In just one week of programming -- 14 hours in March -- PTC analysts found 1,342 instances of offensive/adult content, or 95.8 instances per hour, or one instance of adult content every 38 seconds.
Who is being influenced by these messages? During the two-week December 2007 study period, children under 18 made up roughly 40 percent of the audience for these three BET and MTV rap programs. Because all of these programs re-air throughout the day, study results underestimate the percentage of unique children who are exposed to this flood of sexually explicit and violent and crime-glamorizing rapper swagger.
A year ago, Obama made an obvious point when he said Don Imus was fired by NBC for using degrading words that are all over rap radio, but rap mogul Russell Simmons cried foul: "What we need to reform is the conditions that create these lyrics. Obama needs to reform the conditions of poverty."
That is, of course, ludicrous. Poverty doesn't "cause" violent gangsta rap any more than road rage is caused by Toyota. These messages are vile and contemptible, and black leaders like former Gov. Doug Wilder and Bill Cosby are true heroes for saying so, while suffering the inevitable blowback.

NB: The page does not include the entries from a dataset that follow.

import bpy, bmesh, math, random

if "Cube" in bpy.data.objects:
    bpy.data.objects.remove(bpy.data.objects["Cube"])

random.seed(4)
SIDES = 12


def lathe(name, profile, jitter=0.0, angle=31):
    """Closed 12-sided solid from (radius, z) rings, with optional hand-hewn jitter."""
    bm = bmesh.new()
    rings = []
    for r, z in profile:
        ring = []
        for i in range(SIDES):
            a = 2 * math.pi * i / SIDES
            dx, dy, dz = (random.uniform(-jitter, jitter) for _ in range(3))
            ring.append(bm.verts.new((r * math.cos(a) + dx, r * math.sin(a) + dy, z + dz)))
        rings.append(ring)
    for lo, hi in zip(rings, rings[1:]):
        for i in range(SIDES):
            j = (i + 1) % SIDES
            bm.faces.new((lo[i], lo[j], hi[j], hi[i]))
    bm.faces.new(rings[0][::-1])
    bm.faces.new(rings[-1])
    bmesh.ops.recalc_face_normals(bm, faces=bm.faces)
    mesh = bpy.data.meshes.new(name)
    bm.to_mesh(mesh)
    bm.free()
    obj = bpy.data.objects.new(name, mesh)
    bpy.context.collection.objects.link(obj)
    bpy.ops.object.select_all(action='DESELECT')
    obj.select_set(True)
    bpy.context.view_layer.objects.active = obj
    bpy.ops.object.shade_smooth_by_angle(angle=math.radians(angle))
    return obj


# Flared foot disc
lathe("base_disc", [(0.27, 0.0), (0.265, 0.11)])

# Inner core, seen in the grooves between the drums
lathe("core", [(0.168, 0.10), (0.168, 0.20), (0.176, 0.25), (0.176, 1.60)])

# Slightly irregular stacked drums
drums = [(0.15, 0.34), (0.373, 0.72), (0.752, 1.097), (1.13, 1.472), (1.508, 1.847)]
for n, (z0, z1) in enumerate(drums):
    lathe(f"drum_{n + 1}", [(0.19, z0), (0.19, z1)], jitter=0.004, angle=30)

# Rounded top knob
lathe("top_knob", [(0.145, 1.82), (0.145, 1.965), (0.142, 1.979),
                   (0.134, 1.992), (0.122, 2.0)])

And Barack Obama is dusting off his shoulders to the applause of the crowd.
Food for thought.